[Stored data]
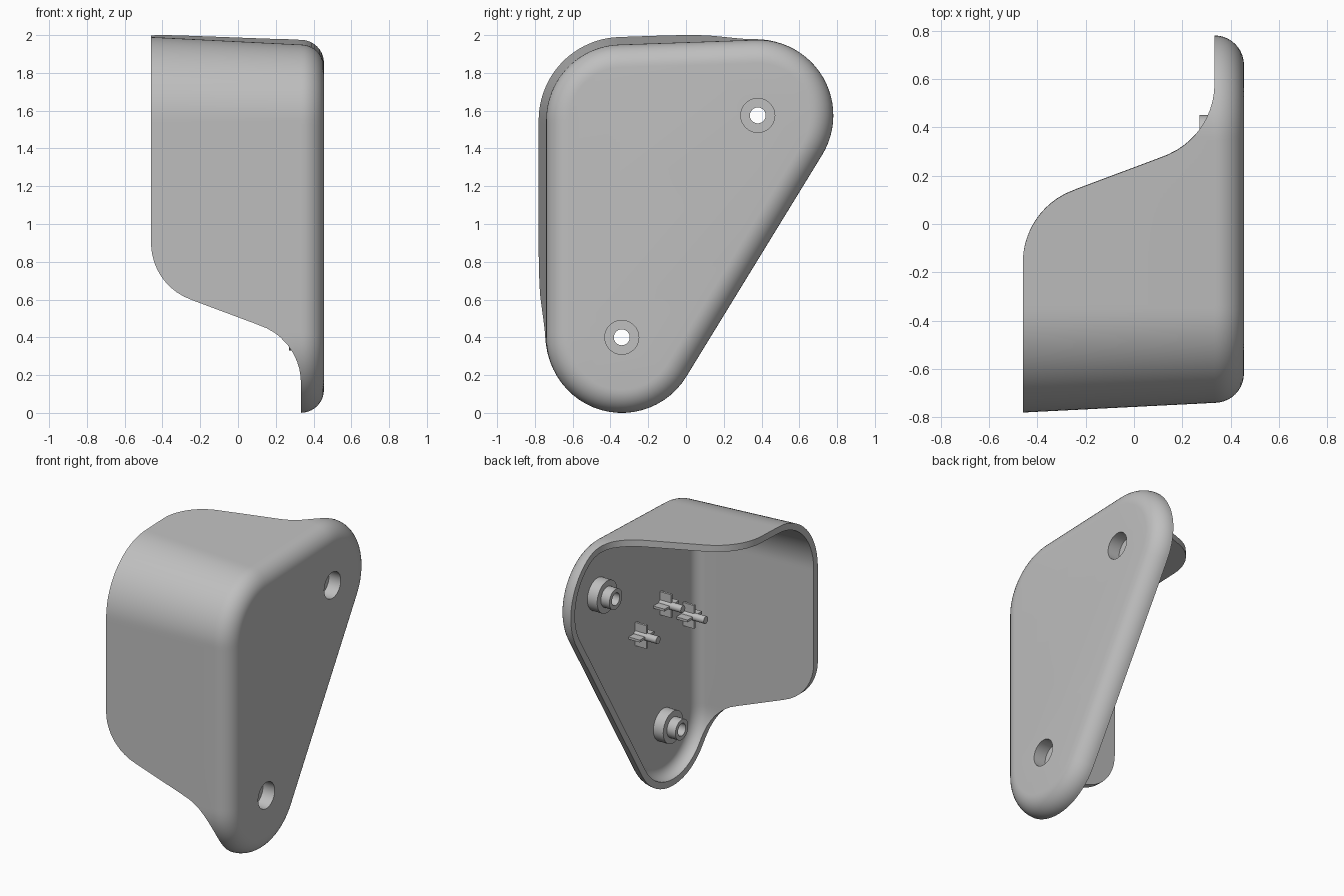
import bpy, bmesh, math
from mathutils import Matrix, Vector

if "Cube" in bpy.data.objects:
    bpy.data.objects.remove(bpy.data.objects["Cube"])

grey = bpy.data.materials.new("light_grey")
grey.diffuse_color = (0.52, 0.52, 0.52, 1)
grey.use_nodes = True
grey.node_tree.nodes["Principled BSDF"].inputs["Base Color"].default_value = grey.diffuse_color

A, C, B = (-0.34, 0.40), (-0.34, 1.55), (0.38, 1.575)   # corner centres (y, z)
R = 0.40            # corner radius
X_BACK, X_RIM, FILLET, WALL = -0.46, 0.333, 0.122, 0.045
HOLES = [A, B]


def finish(name, bm, angle=30):
    bmesh.ops.remove_doubles(bm, verts=bm.verts[:], dist=0.0002)
    bmesh.ops.recalc_face_normals(bm, faces=bm.faces[:])
    me = bpy.data.meshes.new(name)
    bm.to_mesh(me)
    bm.free()
    me.materials.append(grey)
    ob = bpy.data.objects.new(name, me)
    bpy.context.collection.objects.link(ob)
    smooth(ob, angle)
    return ob


def smooth(ob, angle=30):
    bpy.ops.object.select_all(action='DESELECT')
    ob.select_set(True)
    bpy.context.view_layer.objects.active = ob
    bpy.ops.object.shade_smooth_by_angle(angle=math.radians(angle))


def outline():
    """Rounded triangle as (centre y, centre z, normal angle) samples."""
    top = math.atan2(0.72, -0.025)
    hyp = math.atan2(-0.72, 1.175)
    corners = [(C, math.pi, top, B, 36), (B, top, hyp, A, 8), (A, hyp, -math.pi, C, 48)]
    pts = []
    for c, a0, a1, nxt, n_line in corners:
        for i in range(25):
            pts.append((c[0], c[1], a0 + (a1 - a0) * i / 24))
        for i in range(1, n_line):
            f = i / n_line
            pts.append((c[0] + (nxt[0] - c[0]) * f, c[1] + (nxt[1] - c[1]) * f, a1))
    return pts


def lip(y, z):
    """Depth of the open edge: deep hood that sweeps down to the shallow rim."""
    s = 0.4 - ((y - A[0]) * 0.8527 - (z - A[1]) * 0.5225)
    t = max(0.9 - z, y + 0.16)
    r, t1, span = 0.32, 0.30, 0.74
    if s < 0.4 or t >= span:
        return X_RIM
    if t <= 0:
        return X_BACK
    drop = lambda u: r - math.sqrt(r * r - u * u)
    if t < t1:
        return X_BACK + drop(t)
    if t > span - t1:
        return X_RIM - drop(span - t)
    lo, hi = X_BACK + drop(t1), X_RIM - drop(t1)
    return lo + (hi - lo) * (t - t1) / (span - 2 * t1)


# Shell: outer face, fillet, drafted wall, lip, inner wall, inner fillet, floor
bm = bmesh.new()
pts = outline()
arc = [math.pi / 2 * i / 10 for i in range(11)]


def fillet_ring(a, r):
    return [bm.verts.new((X_RIM + r * math.sin(a),
                          cy + (R - FILLET + r * math.cos(a)) * math.cos(t),
                          cz + (R - FILLET + r * math.cos(a)) * math.sin(t))) for cy, cz, t in pts]


def lip_ring(inset):
    ring = []
    for cy, cz, t in pts:
        x = lip(cy + R * math.cos(t), cz + R * math.sin(t))
        r = R - inset + 0.04 * (X_RIM - x) / (X_RIM - X_BACK)
        ring.append(bm.verts.new((x, cy + r * math.cos(t), cz + r * math.sin(t))))
    return ring


rings = [fillet_ring(a, FILLET) for a in reversed(arc)]
rings += [lip_ring(0), lip_ring(WALL)]
rings += [fillet_ring(a, FILLET - WALL) for a in arc]
for r0, r1 in zip(rings, rings[1:]):
    for i in range(len(pts)):
        j = (i + 1) % len(pts)
        bm.faces.new((r0[i], r0[j], r1[j], r1[i]))
bm.faces.new(rings[0])
bm.faces.new(rings[-1])
shell = finish("shell", bm)

# Screw holes through the face
for k, (y, z) in enumerate(HOLES):
    bm = bmesh.new()
    bmesh.ops.create_cone(bm, cap_ends=True, segments=48, radius1=0.09, radius2=0.09, depth=0.3,
                          matrix=Matrix.Translation((0.45, y, z)) @ Matrix.Rotation(math.pi / 2, 4, 'Y'))
    cutter = finish("hole_cutter_%d" % k, bm)
    cutter.hide_render = True
    cutter.hide_set(True)
    bpy.context.view_layer.objects.active = shell
    mod = shell.modifiers.new("hole", 'BOOLEAN')
    mod.operation, mod.solver, mod.object = 'DIFFERENCE', 'EXACT', cutter
    bpy.ops.object.modifier_apply(modifier=mod.name)
    bpy.data.objects.remove(cutter)
smooth(shell)

# Stepped screw bosses with counterbore
boss = [(0.412, 0.11), (0.335, 0.11), (0.335, 0.07), (0.27, 0.07),
        (0.27, 0.042), (0.365, 0.042), (0.365, 0.09), (0.412, 0.09)]
for k, (y, z) in enumerate(HOLES):
    bm = bmesh.new()
    n = 48
    loops = [[bm.verts.new((x, y + r * math.cos(2 * math.pi * i / n), z + r * math.sin(2 * math.pi * i / n)))
              for i in range(n)] for x, r in boss]
    for a, b in zip(loops, loops[1:] + loops[:1]):
        for i in range(n):
            j = (i + 1) % n
            bm.faces.new((a[i], a[j], b[j], b[i]))
    finish("screw_boss_%d" % k, bm)

# Locating pins with cross ribs
for k, (y, z) in enumerate([(-0.04, 1.14), (-0.31, 1.25), (-0.56, 1.08)]):
    bm = bmesh.new()
    bmesh.ops.create_cone(bm, cap_ends=True, segments=24, radius1=0.025, radius2=0.025, depth=0.18,
                          matrix=Matrix.Translation((0.33, y, z)) @ Matrix.Rotation(math.pi / 2, 4, 'Y'))
    for size in ((0.09, 0.16, 0.016), (0.09, 0.016, 0.16)):
        bmesh.ops.create_cube(bm, size=1, matrix=Matrix.Translation((0.37, y, z)) @ Matrix.Diagonal((*size, 1)))
    finish("locating_pin_%d" % k, bm)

What you need to do = Your answer should consist of the lines above that hold the word "size".

Result of the exercise =
    for size in ((0.09, 0.16, 0.016), (0.09, 0.016, 0.16)):
        bmesh.ops.create_cube(bm, size=1, matrix=Matrix.Translation((0.37, y, z)) @ Matrix.Diagonal((*size, 1)))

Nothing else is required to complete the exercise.